Work instructions:
An exact reproduction is needed of every line from the beginning of the data down to and including the line that contains "new THREE.Vector2(x, y)));", minus the pictures.

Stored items
----

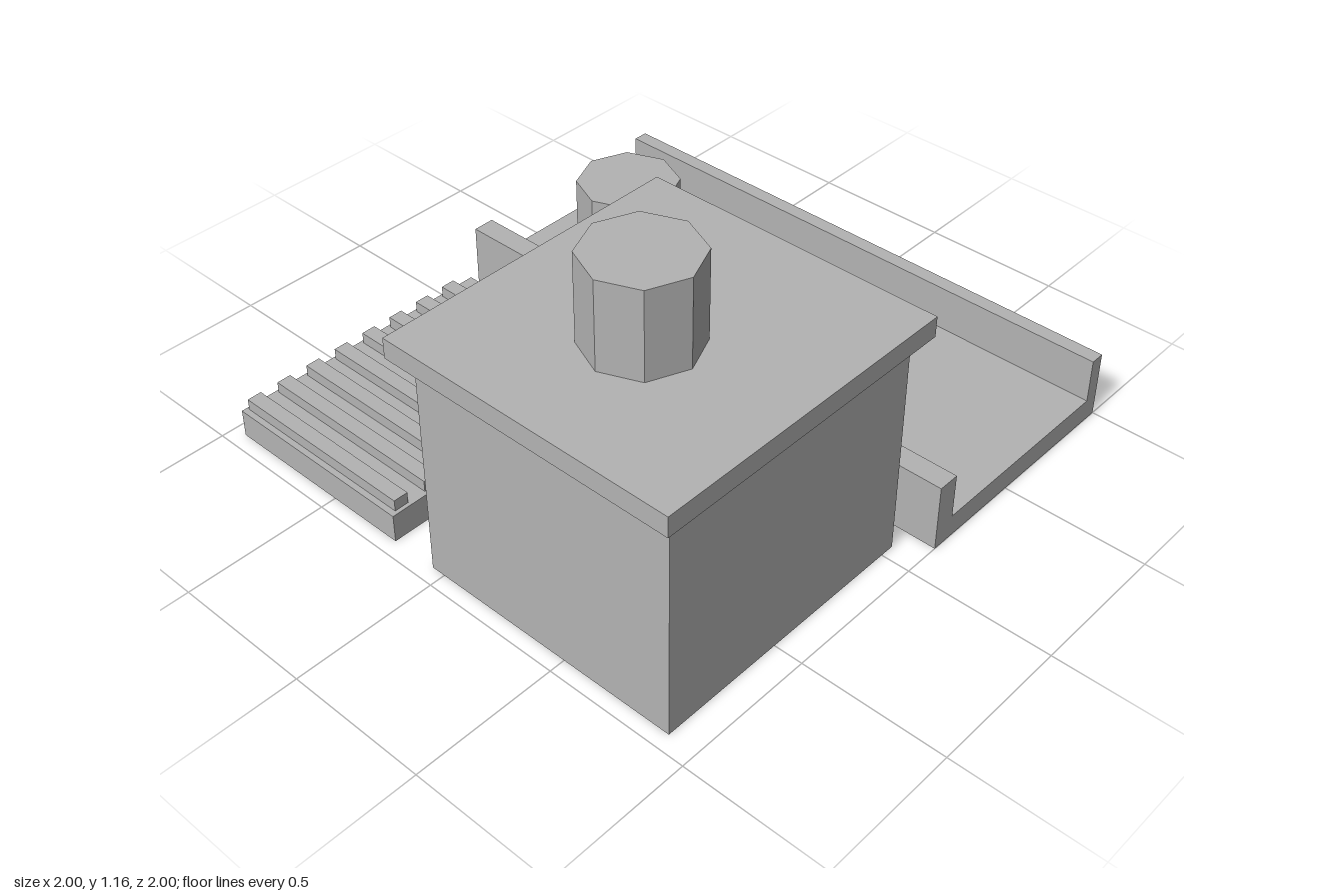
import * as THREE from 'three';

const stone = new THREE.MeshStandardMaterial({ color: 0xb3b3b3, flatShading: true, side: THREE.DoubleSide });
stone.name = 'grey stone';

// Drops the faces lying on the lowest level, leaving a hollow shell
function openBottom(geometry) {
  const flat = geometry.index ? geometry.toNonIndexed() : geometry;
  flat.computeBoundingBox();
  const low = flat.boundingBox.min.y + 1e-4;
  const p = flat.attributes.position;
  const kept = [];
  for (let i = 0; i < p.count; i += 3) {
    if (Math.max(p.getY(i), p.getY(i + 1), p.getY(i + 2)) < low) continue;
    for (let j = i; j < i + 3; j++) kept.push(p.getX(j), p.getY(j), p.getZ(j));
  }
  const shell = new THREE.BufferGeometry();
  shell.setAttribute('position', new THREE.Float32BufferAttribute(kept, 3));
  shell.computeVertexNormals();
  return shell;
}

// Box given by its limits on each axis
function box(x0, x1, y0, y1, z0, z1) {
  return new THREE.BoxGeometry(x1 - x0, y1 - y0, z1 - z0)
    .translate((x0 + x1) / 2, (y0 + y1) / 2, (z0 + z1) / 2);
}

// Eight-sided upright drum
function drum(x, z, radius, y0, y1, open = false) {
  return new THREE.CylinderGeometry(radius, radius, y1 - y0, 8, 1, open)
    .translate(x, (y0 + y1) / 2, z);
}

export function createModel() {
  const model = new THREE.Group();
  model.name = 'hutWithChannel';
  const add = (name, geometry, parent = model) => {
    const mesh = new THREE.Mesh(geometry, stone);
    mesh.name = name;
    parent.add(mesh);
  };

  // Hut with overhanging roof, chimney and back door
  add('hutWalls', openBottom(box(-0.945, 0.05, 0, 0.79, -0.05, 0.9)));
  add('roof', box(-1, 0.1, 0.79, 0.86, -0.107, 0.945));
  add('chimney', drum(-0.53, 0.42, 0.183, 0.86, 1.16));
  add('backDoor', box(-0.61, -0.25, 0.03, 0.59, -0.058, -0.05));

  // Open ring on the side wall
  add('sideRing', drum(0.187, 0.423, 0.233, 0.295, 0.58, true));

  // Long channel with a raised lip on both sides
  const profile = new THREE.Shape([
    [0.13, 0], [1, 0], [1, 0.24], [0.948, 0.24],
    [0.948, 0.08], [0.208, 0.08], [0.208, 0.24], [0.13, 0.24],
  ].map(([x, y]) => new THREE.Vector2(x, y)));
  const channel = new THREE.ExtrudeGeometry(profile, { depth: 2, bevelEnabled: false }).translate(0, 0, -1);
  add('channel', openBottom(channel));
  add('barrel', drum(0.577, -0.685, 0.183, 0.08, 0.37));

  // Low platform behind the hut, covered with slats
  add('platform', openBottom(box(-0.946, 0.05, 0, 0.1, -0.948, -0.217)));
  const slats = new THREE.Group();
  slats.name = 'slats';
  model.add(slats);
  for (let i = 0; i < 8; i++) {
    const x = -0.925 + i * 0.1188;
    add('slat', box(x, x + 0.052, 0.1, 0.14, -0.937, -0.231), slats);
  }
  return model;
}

----

Exercise answer:
import * as THREE from 'three';

const stone = new THREE.MeshStandardMaterial({ color: 0xb3b3b3, flatShading: true, side: THREE.DoubleSide });
stone.name = 'grey stone';

// Drops the faces lying on the lowest level, leaving a hollow shell
function openBottom(geometry) {
  const flat = geometry.index ? geometry.toNonIndexed() : geometry;
  flat.computeBoundingBox();
  const low = flat.boundingBox.min.y + 1e-4;
  const p = flat.attributes.position;
  const kept = [];
  for (let i = 0; i < p.count; i += 3) {
    if (Math.max(p.getY(i), p.getY(i + 1), p.getY(i + 2)) < low) continue;
    for (let j = i; j < i + 3; j++) kept.push(p.getX(j), p.getY(j), p.getZ(j));
  }
  const shell = new THREE.BufferGeometry();
  shell.setAttribute('position', new THREE.Float32BufferAttribute(kept, 3));
  shell.computeVertexNormals();
  return shell;
}

// Box given by its limits on each axis
function box(x0, x1, y0, y1, z0, z1) {
  return new THREE.BoxGeometry(x1 - x0, y1 - y0, z1 - z0)
    .translate((x0 + x1) / 2, (y0 + y1) / 2, (z0 + z1) / 2);
}

// Eight-sided upright drum
function drum(x, z, radius, y0, y1, open = false) {
  return new THREE.CylinderGeometry(radius, radius, y1 - y0, 8, 1, open)
    .translate(x, (y0 + y1) / 2, z);
}

export function createModel() {
  const model = new THREE.Group();
  model.name = 'hutWithChannel';
  const add = (name, geometry, parent = model) => {
    const mesh = new THREE.Mesh(geometry, stone);
    mesh.name = name;
    parent.add(mesh);
  };

  // Hut with overhanging roof, chimney and back door
  add('hutWalls', openBottom(box(-0.945, 0.05, 0, 0.79, -0.05, 0.9)));
  add('roof', box(-1, 0.1, 0.79, 0.86, -0.107, 0.945));
  add('chimney', drum(-0.53, 0.42, 0.183, 0.86, 1.16));
  add('backDoor', box(-0.61, -0.25, 0.03, 0.59, -0.058, -0.05));

  // Open ring on the side wall
  add('sideRing', drum(0.187, 0.423, 0.233, 0.295, 0.58, true));

  // Long channel with a raised lip on both sides
  const profile = new THREE.Shape([
    [0.13, 0], [1, 0], [1, 0.24], [0.948, 0.24],
    [0.948, 0.08], [0.208, 0.08], [0.208, 0.24], [0.13, 0.24],
  ].map(([x, y]) => new THREE.Vector2(x, y)));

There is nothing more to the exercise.